“Publishers and authors have a tremendous presence in the digital world and they’re pulling in readers, says Macmillan Vice President Angus Killick, who helped create MacMillan’s FierceReads twitter campaign and author tour. “If you build it, teens will come.”

Harper Collins Epic Reads site not only offers a peek at some of their latest offerings, but for some, but a suggested music playlist, such as the Spotify playlist of  tunes chosen by author Lauren Oliver for her novel Panic  http://www.epicreads.com/blog/reading-playlist-panic/.

Simon and Schuster’s Pulse site for teens turned it into a twitter contest, with each tweet revealing a piece of the cover. The final reveal occurred after 1,000 tweets. And on Figment, figment.com, readers can read directly online.

Ellen Oh, a young adult author (Providence) and one of the founders of the #WeNeedDiverseBooks campaign,  urges educators to diversify their lists too. “Take a look at the great range of books being written by diverse authors and featuring diverse characters,” says Oh. “Check out the #WeNeedDiverseBooks campaign tumblr  www.weneeddiversebooks.tumblr.com . And don’t forget to check out DiversifYA at www.diversifyYA.com.

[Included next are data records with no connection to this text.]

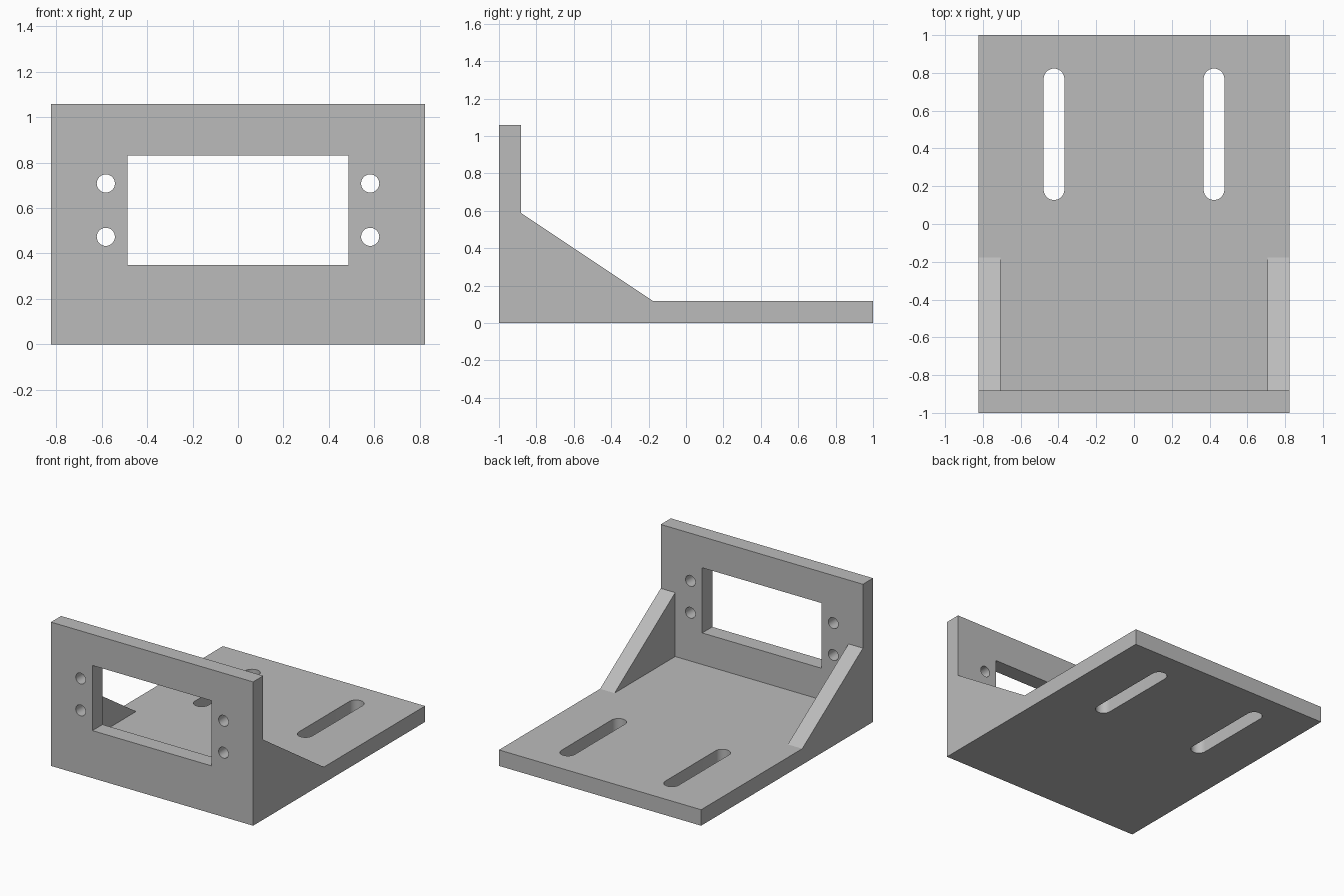
import bpy, bmesh, math
from mathutils import Vector

if "Cube" in bpy.data.objects:
    bpy.data.objects.remove(bpy.data.objects["Cube"])

T = 2 / 17            # plate thickness
W = 7 * T             # half width
H = 9 * T             # height of the upright plate

grey = bpy.data.materials.new("plain grey")
grey.diffuse_color = (0.5, 0.5, 0.5, 1)
grey.use_nodes = True
grey.node_tree.nodes["Principled BSDF"].inputs["Base Color"].default_value = grey.diffuse_color


def prism(name, points, offset):
    """Closed solid from a planar outline swept along an offset."""
    bm = bmesh.new()
    face = bm.faces.new([bm.verts.new(p) for p in points])
    swept = bmesh.ops.extrude_face_region(bm, geom=[face])["geom"]
    bmesh.ops.translate(bm, vec=Vector(offset),
                        verts=[v for v in swept if isinstance(v, bmesh.types.BMVert)])
    bmesh.ops.recalc_face_normals(bm, faces=bm.faces)
    mesh = bpy.data.meshes.new(name)
    bm.to_mesh(mesh)
    bm.free()
    mesh.materials.append(grey)
    obj = bpy.data.objects.new(name, mesh)
    bpy.context.collection.objects.link(obj)
    return obj


def stadium(cx, cy, r, half, n=16):
    """Outline of a round-ended slot; half = 0 gives a circle."""
    pts = []
    for side, start in ((1, 0), (-1, math.pi)):
        for i in range(n + (1 if half else 0)):
            a = start + math.pi * i / n
            pts.append((cx + r * math.cos(a), cy + side * half + r * math.sin(a)))
    return pts


# Bracket body: side profile with upright, sloped gusset and base
profile = [(-1, 0), (1, 0), (1, T), (-1 + 7 * T, T), (-1 + T, 5 * T), (-1 + T, H), (-1, H)]
bracket = prism("bracket", [(-W, y, z) for y, z in profile], (2 * W, 0, 0))

cutters = []

# Space between the two side gussets
g = W - T
cutters.append(prism("gusset_gap_cutter",
                     [(-g, -1 + T, T), (g, -1 + T, T), (g, 1.2, T), (-g, 1.2, T)], (0, 0, 1.5)))

# Rectangular window in the upright
x, z0, z1 = 0.486, 0.35, 0.83
cutters.append(prism("window_cutter",
                     [(-x, -1.1, z0), (x, -1.1, z0), (x, -1.1, z1), (-x, -1.1, z1)], (0, 0.3, 0)))

for s in (-1, 1):
    # Screw holes beside the window
    for z in (0.473, 0.708):
        cutters.append(prism("screw_hole_cutter",
                             [(px, -1.1, pz) for px, pz in stadium(s * 0.582, z, 0.04, 0)],
                             (0, 0.3, 0)))
    # Adjustment slots in the base
    cutters.append(prism("slot_cutter",
                         [(px, py, -0.1) for px, py in stadium(s * 0.4235, 0.475, 0.055, 0.293)],
                         (0, 0, 0.4)))

# Apply the cuts, then drop the cutters
bpy.context.view_layer.objects.active = bracket
bracket.select_set(True)
for c in cutters:
    mod = bracket.modifiers.new("cut", 'BOOLEAN')
    mod.operation = 'DIFFERENCE'
    mod.solver = 'EXACT'
    mod.object = c
    bpy.ops.object.modifier_apply(modifier=mod.name)
    bpy.data.objects.remove(c)

bpy.ops.object.shade_smooth_by_angle(angle=math.radians(30))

Finally, says Andersen, give your students a chance to connect with their favorite authors whether it’s through Skype, twitter, or  Tumblr. “Authors are a great source of material for your classroom. Take the time this summer to check out author websites, twitter campaigns, and book trailers., John Green for example, has 200,000 followers and he posts video blogs as well.  You’ll be so glad you did and so will your students.”

  • Mikey

    Written in July, and NO comments by March……and this on what I perceived to be the single biggest problem in upper level classrooms in my 31 year career as an English teacher! The fact is that fewer and fewer students even read the assignments anymore in the upper grades. Why should they? There are plenty of internet sites that will provide a nice summary of the piece, and they can be perused on the way to school.

    Please read every night to little ones, teach them the value of the written word, the beauty, the sheer art and resulting enjoyment might have long-lasting effects. Let’s not cave to popular culture. Let’s demand and find ways to make literature count in our students’ lives. And let’s comment on huge problems like this!